A 2019 research study (revised 2020) called “Day Trading for a Living?” observed 19,646 Brazilian futures contract traders who started day trading from 2013 to 2015, and recorded two years of their trading activity. The study authors found that 97% of traders with more than 300 days actively trading lost money, and only 1.1% earned more than the Brazilian minimum wage ($16 USD per day). They hypothesized that the greater returns shown in previous studies did not differentiate between frequent day traders and those who traded rarely, and that more frequent trading activity decreases the chance of profitability.

These studies show the wide variance of the available data on day trading profitability. One thing that seems clear from the research is that most day traders lose money .

Millionaire Media 66 W Flagler St. Ste. 900 Miami, FL 33130 United States (888) 878-3621 This is for information purposes only as Millionaire Media LLC nor Timothy Sykes is registered as a securities broker-dealer or an investment adviser. No information herein is intended as securities brokerage, investment, tax, accounting or legal advice, as an offer or solicitation of an offer to sell or buy, or as an endorsement, recommendation or sponsorship of any company, security or fund. Millionaire Media LLC and Timothy Sykes cannot and does not assess, verify or guarantee the adequacy, accuracy or completeness of any information, the suitability or profitability of any particular investment, or the potential value of any investment or informational source. The reader bears responsibility for his/her own investment research and decisions, should seek the advice of a qualified securities professional before making any investment, and investigate and fully understand any and all risks before investing. Millionaire Media LLC and Timothy Sykes in no way warrants the solvency, financial condition, or investment advisability of any of the securities mentioned in communications or websites. In addition, Millionaire Media LLC and Timothy Sykes accepts no liability whatsoever for any direct or consequential loss arising from any use of this information. This information is not intended to be used as the sole basis of any investment decision, nor should it be construed as advice designed to meet the investment needs of any particular investor. Past performance is not necessarily indicative of future returns.

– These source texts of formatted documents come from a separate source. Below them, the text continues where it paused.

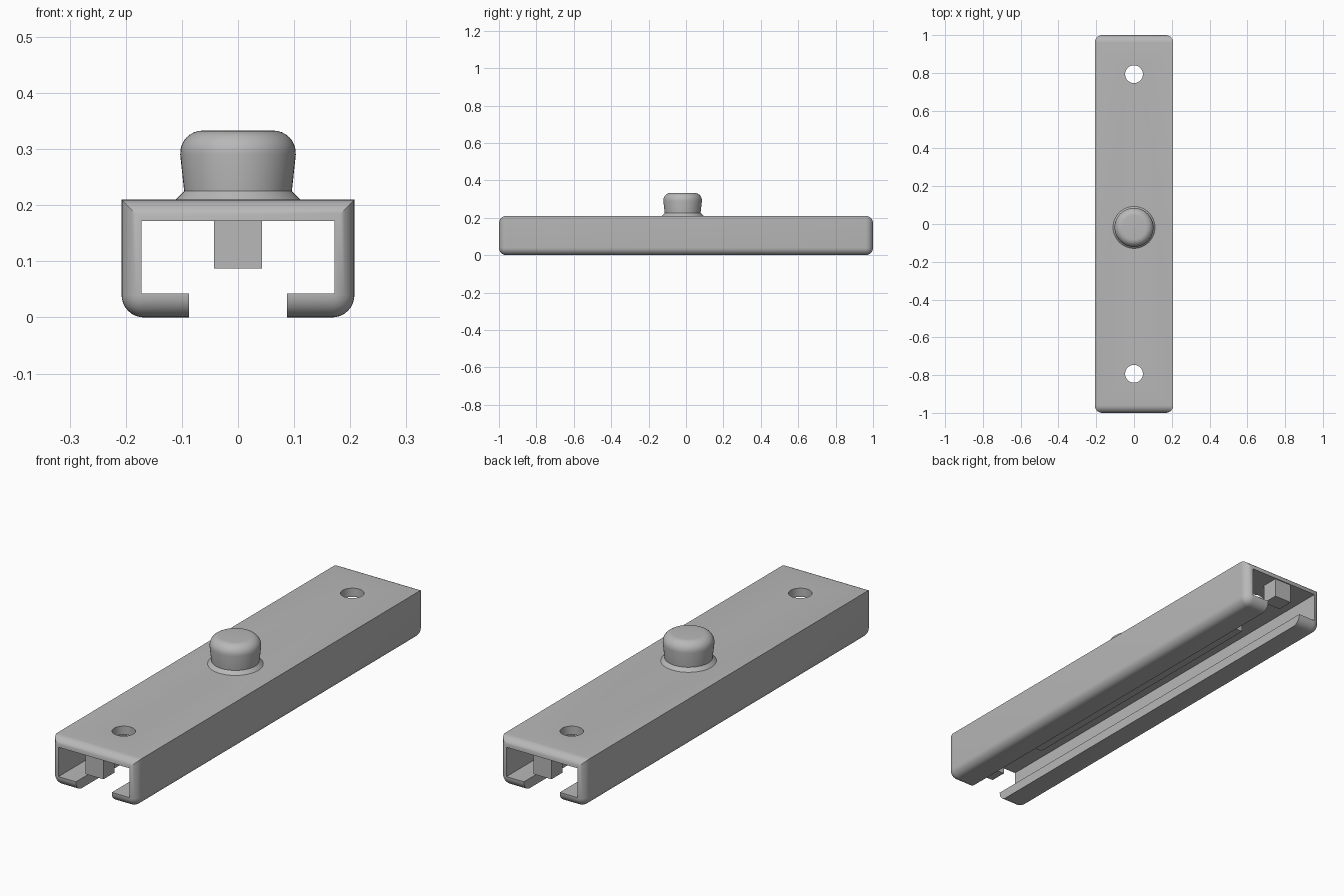
import bpy
import bmesh
import math
from mathutils import Matrix, Vector

old = bpy.data.objects.get("Cube")
if old:
    bpy.data.objects.remove(old, do_unlink=True)

WIDTH, HEIGHT, LENGTH = 0.415, 0.21, 2.0
FILLET = 0.04

grey = bpy.data.materials.new("plain grey")
grey.use_nodes = True
grey.diffuse_color = (0.48, 0.48, 0.48, 1)
grey.node_tree.nodes["Principled BSDF"].inputs["Base Color"].default_value = (0.48, 0.48, 0.48, 1)


def finish(bm, name):
    bmesh.ops.recalc_face_normals(bm, faces=bm.faces)
    mesh = bpy.data.meshes.new(name)
    bm.to_mesh(mesh)
    bm.free()
    mesh.materials.append(grey)
    obj = bpy.data.objects.new(name, mesh)
    bpy.context.collection.objects.link(obj)
    return obj


def box_bm(low, high):
    low, high = Vector(low), Vector(high)
    bm = bmesh.new()
    size = high - low
    bmesh.ops.create_cube(bm, size=1, matrix=Matrix.Translation((low + high) / 2)
                          @ Matrix.Diagonal((size.x, size.y, size.z, 1)))
    return bm


def box(name, low, high):
    return finish(box_bm(low, high), name)


def cylinder(name, radius, centre, depth):
    bm = bmesh.new()
    bmesh.ops.create_cone(bm, cap_ends=True, segments=40, radius1=radius, radius2=radius,
                          depth=depth, matrix=Matrix.Translation(centre))
    return finish(bm, name)


def smooth(obj):
    bpy.ops.object.select_all(action='DESELECT')
    obj.select_set(True)
    bpy.context.view_layer.objects.active = obj
    bpy.ops.object.shade_smooth_by_angle(angle=math.radians(30))


# Channel: block rounded everywhere except along its two long top edges
bm = box_bm((-WIDTH / 2, -LENGTH / 2, 0), (WIDTH / 2, LENGTH / 2, HEIGHT))
rounded = [e for e in bm.edges
           if not all(v.co.z > 0.1 for v in e.verts)
           or abs(e.verts[0].co.y - e.verts[1].co.y) < 0.1]
bmesh.ops.bevel(bm, geom=rounded, offset=FILLET, offset_type='OFFSET',
                segments=8, profile=0.5, affect='EDGES')
channel = finish(bm, "channel")

# Hollow, bottom slot and screw holes
cutters = [
    box("hollow_cutter", (-0.172, -1.2, 0.043), (0.172, 1.2, 0.172)),
    box("slot_cutter", (-0.087, -1.2, -0.1), (0.087, 1.2, 0.1)),
]
for end in (-1, 1):
    cutters.append(cylinder("hole_cutter", 0.047, (0, end * 0.793, 0.2), 0.2))
for cutter in cutters:
    cutter.hide_render = True
    mod = channel.modifiers.new("cut", 'BOOLEAN')
    mod.operation = 'DIFFERENCE'
    mod.solver = 'EXACT'
    mod.object = cutter
bpy.context.view_layer.update()
cut_mesh = bpy.data.meshes.new_from_object(
    channel.evaluated_get(bpy.context.evaluated_depsgraph_get()))
channel.modifiers.clear()
channel.data = cut_mesh
for cutter in cutters:
    bpy.data.objects.remove(cutter, do_unlink=True)
smooth(channel)

# Central rib under the top, interrupted around the screw holes
box("middle_rib", (-0.043, -0.67, 0.087), (0.043, 0.67, 0.175))
box("front_rib_end", (-0.043, -0.995, 0.087), (0.043, -0.92, 0.175))
box("back_rib_end", (-0.043, 0.92, 0.087), (0.043, 0.995, 0.175))

# Push button: flared collar, tapered body and rounded rim
profile = [(0, 0.2), (0.112, 0.2), (0.112, 0.209), (0.096, 0.225), (0.103, 0.29)]
for i in range(1, 9):
    a = math.radians(90 * i / 8)
    profile.append((0.063 + 0.04 * math.cos(a), 0.293 + 0.04 * math.sin(a)))
profile.append((0, 0.333))
bm = bmesh.new()
verts = [bm.verts.new((r, 0, z)) for r, z in profile]
edges = [bm.edges.new(pair) for pair in zip(verts, verts[1:])]
bmesh.ops.spin(bm, geom=verts + edges, cent=(0, 0, 0), axis=(0, 0, 1),
               angle=math.tau, steps=48)
bmesh.ops.remove_doubles(bm, verts=bm.verts, dist=0.0001)
bmesh.ops.translate(bm, verts=bm.verts, vec=(0, -0.018, 0))
smooth(finish(bm, "push_button"))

Citations for Disclaimer

Barber, Brad M. and Odean, Terrance, Trading is Hazardous to Your Wealth: The Common Stock Investment Performance of Individual Investors. Available at SSRN: “Day Trading for a Living?”

Barber, Brad M. and Lee, Yi-Tsung and Liu, Yu-Jane and Odean, Terrance and Zhang, Ke, Learning Fast or Slow? (May 28, 2019). Forthcoming: Review of Asset Pricing Studies, Available at SSRN: “https://ssrn.com/abstract=2535636”

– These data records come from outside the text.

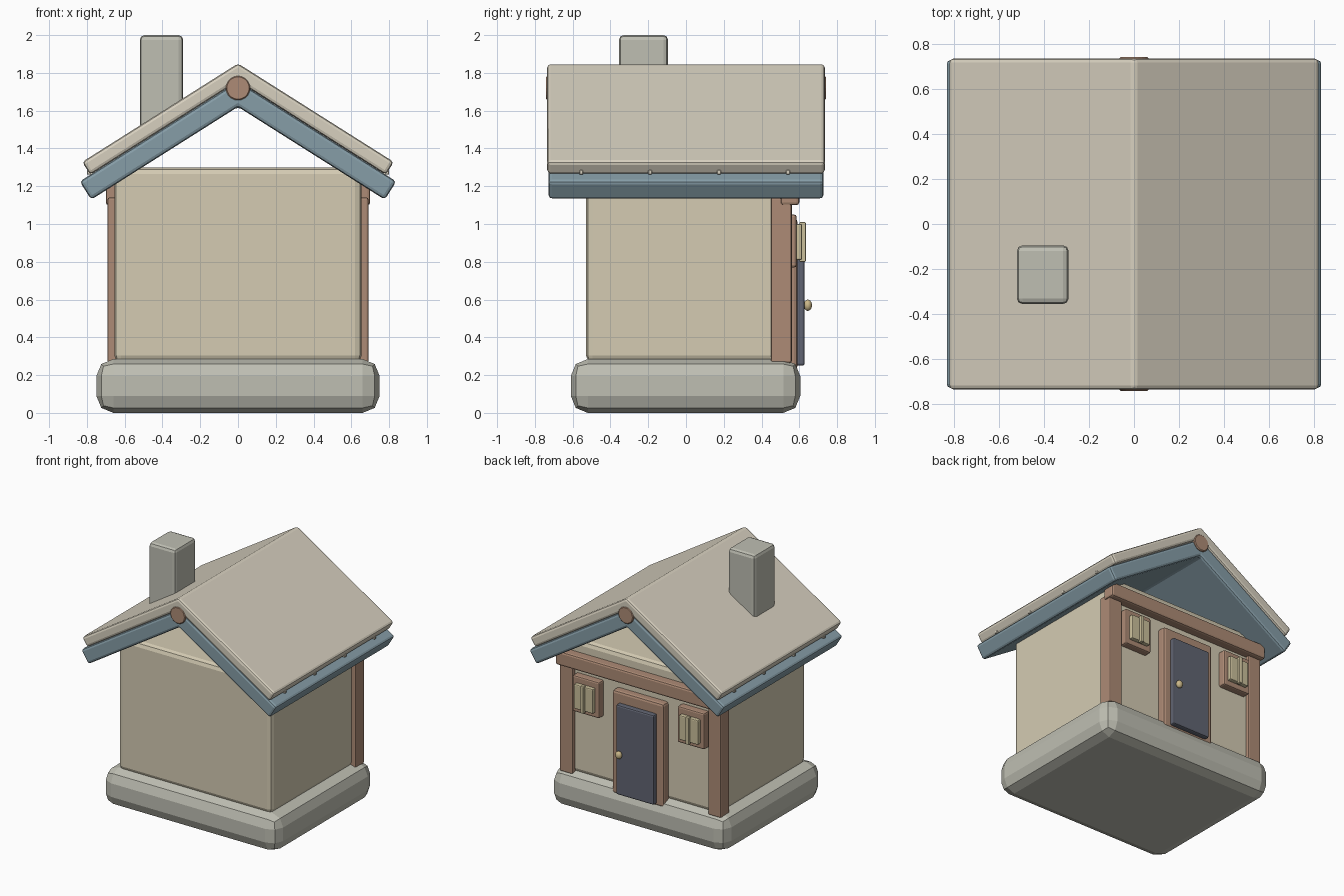
import bpy
from math import radians, sin, cos, tan, pi

if "Cube" in bpy.data.objects:
    bpy.data.objects.remove(bpy.data.objects["Cube"])


def material(name, r, g, b):
    m = bpy.data.materials.new(name)
    m.diffuse_color = (r, g, b, 1)
    m.use_nodes = True
    m.node_tree.nodes["Principled BSDF"].inputs["Base Color"].default_value = m.diffuse_color
    return m


STONE = material("stone", 0.52, 0.52, 0.45)
PLASTER = material("plaster", 0.66, 0.60, 0.45)
SHINGLE = material("roof_cream", 0.68, 0.63, 0.52)
BLUE = material("blue_board", 0.24, 0.34, 0.39)
WOOD = material("wood", 0.42, 0.26, 0.18)
DARK = material("door_slate", 0.12, 0.13, 0.17)
PANE = material("window_cream", 0.60, 0.53, 0.33)
BRASS = material("brass", 0.60, 0.48, 0.25)


def finish(ob, name, mat, bevel=0, segments=2):
    ob.name = name
    ob.data.materials.append(mat)
    if bevel:
        mod = ob.modifiers.new("bevel", "BEVEL")
        mod.width = bevel
        mod.segments = segments
        mod.limit_method = "ANGLE"
        mod.angle_limit = radians(25)
    return ob


def box(name, x, y, z, mat, bevel=0.01, segments=2):
    """Bevelled box from (min, max) ranges."""
    bpy.ops.mesh.primitive_cube_add(size=1)
    ob = bpy.context.object
    for v in ob.data.vertices:
        v.co = [r[0] if c < 0 else r[1] for c, r in zip(v.co, (x, y, z))]
    return finish(ob, name, mat, bevel, segments)


def chevron(name, apex, eave_x, thick, half_y, mat):
    """Folded roof layer: gable profile extruded along y."""
    a = radians(32.3)
    eave_z = apex - eave_x * tan(a)
    low_x, low_z = eave_x - thick * sin(a), eave_z - thick * cos(a)
    prof = [(0, apex), (eave_x, eave_z), (low_x, low_z), (0, apex - thick / cos(a)),
            (-low_x, low_z), (-eave_x, eave_z)]
    n = len(prof)
    verts = [(x, y, z) for y in (-half_y, half_y) for x, z in prof]
    faces = [(i, i + n, (i + 1) % n + n, (i + 1) % n) for i in range(n)]
    # two quads per gable end, meeting at the ridge
    faces += [(0, 1, 2, 3), (0, 3, 4, 5), (n + 3, n + 2, n + 1, n), (n + 5, n + 4, n + 3, n)]
    me = bpy.data.meshes.new(name)
    me.from_pydata(verts, [], [tuple(reversed(f)) if k < n else f for k, f in enumerate(faces)])
    ob = bpy.data.objects.new(name, me)
    bpy.context.collection.objects.link(ob)
    bpy.context.view_layer.objects.active = ob
    bpy.ops.object.select_all(action="DESELECT")
    ob.select_set(True)
    bpy.ops.object.mode_set(mode="EDIT")
    bpy.ops.mesh.select_all(action="SELECT")
    bpy.ops.mesh.normals_make_consistent(inside=False)
    bpy.ops.object.mode_set(mode="OBJECT")
    return finish(ob, name, mat, 0.018)


# Body
box("foundation", (-0.75, 0.75), (-0.61, 0.605), (0, 0.285), STONE, 0.09)
box("walls", (-0.655, 0.655), (-0.53, 0.53), (0.27, 1.30), PLASTER, 0.035)

# Roof: cream covering over blue boards, ridge pole and chimney
chevron("roof_covering", 1.85, 0.825, 0.08, 0.735, SHINGLE)
chevron("roof_boards", 1.755, 0.838, 0.114, 0.728, BLUE)
bpy.ops.mesh.primitive_cylinder_add(vertices=20, radius=0.065, depth=1.48,
                                    location=(0, 0, 1.72), rotation=(pi / 2, 0, 0))
finish(bpy.context.object, "ridge_pole", WOOD, 0.006, 1)
box("chimney", (-0.52, -0.29), (-0.355, -0.095), (1.46, 2.0), STONE, 0.025)

# Timber frame on the door side
box("lintel_beam", (-0.70, 0.70), (0.50, 0.60), (1.10, 1.21), WOOD, 0.015)
for s, side in ((-1, "left"), (1, "right")):
    xs = sorted((s * 0.58, s * 0.69))
    box(f"{side}_post", xs, (0.45, 0.56), (0.265, 1.14), WOOD)

    # Windows
    c = s * 0.45
    box(f"{side}_window_frame", (c - 0.115, c + 0.115), (0.50, 0.585), (0.77, 1.05), WOOD, 0.012)
    box(f"{side}_window_pane", (c - 0.082, c + 0.082), (0.57, 0.615), (0.81, 1.00), PANE, 0.008)
    box(f"{side}_window_mullion", (c - 0.014, c + 0.014), (0.60, 0.634), (0.80, 1.01), PANE, 0.005)

    # Roof pegs between the two roof layers
    for i in range(4):
        y = -0.555 + i * 0.365
        xs = sorted((s * 0.76, s * 0.80))
        box(f"{side}_roof_peg_{i}", xs, (y - 0.01, y + 0.01), (1.262, 1.285), SHINGLE, 0.003, 1)

# Door
box("door_frame", (-0.22, 0.22), (0.50, 0.59), (0.23, 1.03), WOOD, 0.018)
box("door", (-0.162, 0.162), (0.57, 0.628), (0.25, 0.945), DARK, 0.012)
bpy.ops.mesh.primitive_uv_sphere_add(segments=16, ring_count=10, radius=1, location=(0.125, 0.645, 0.57))
knob = finish(bpy.context.object, "door_knob", BRASS)
knob.scale = (0.026, 0.022, 0.03)
bpy.ops.object.shade_smooth()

Chague, Fernando and De-Losso, Rodrigo and Giovannetti, Bruno, Day Trading for a Living? (June 11, 2020). Available at SSRN: “https://ssrn.com/abstract=3423101”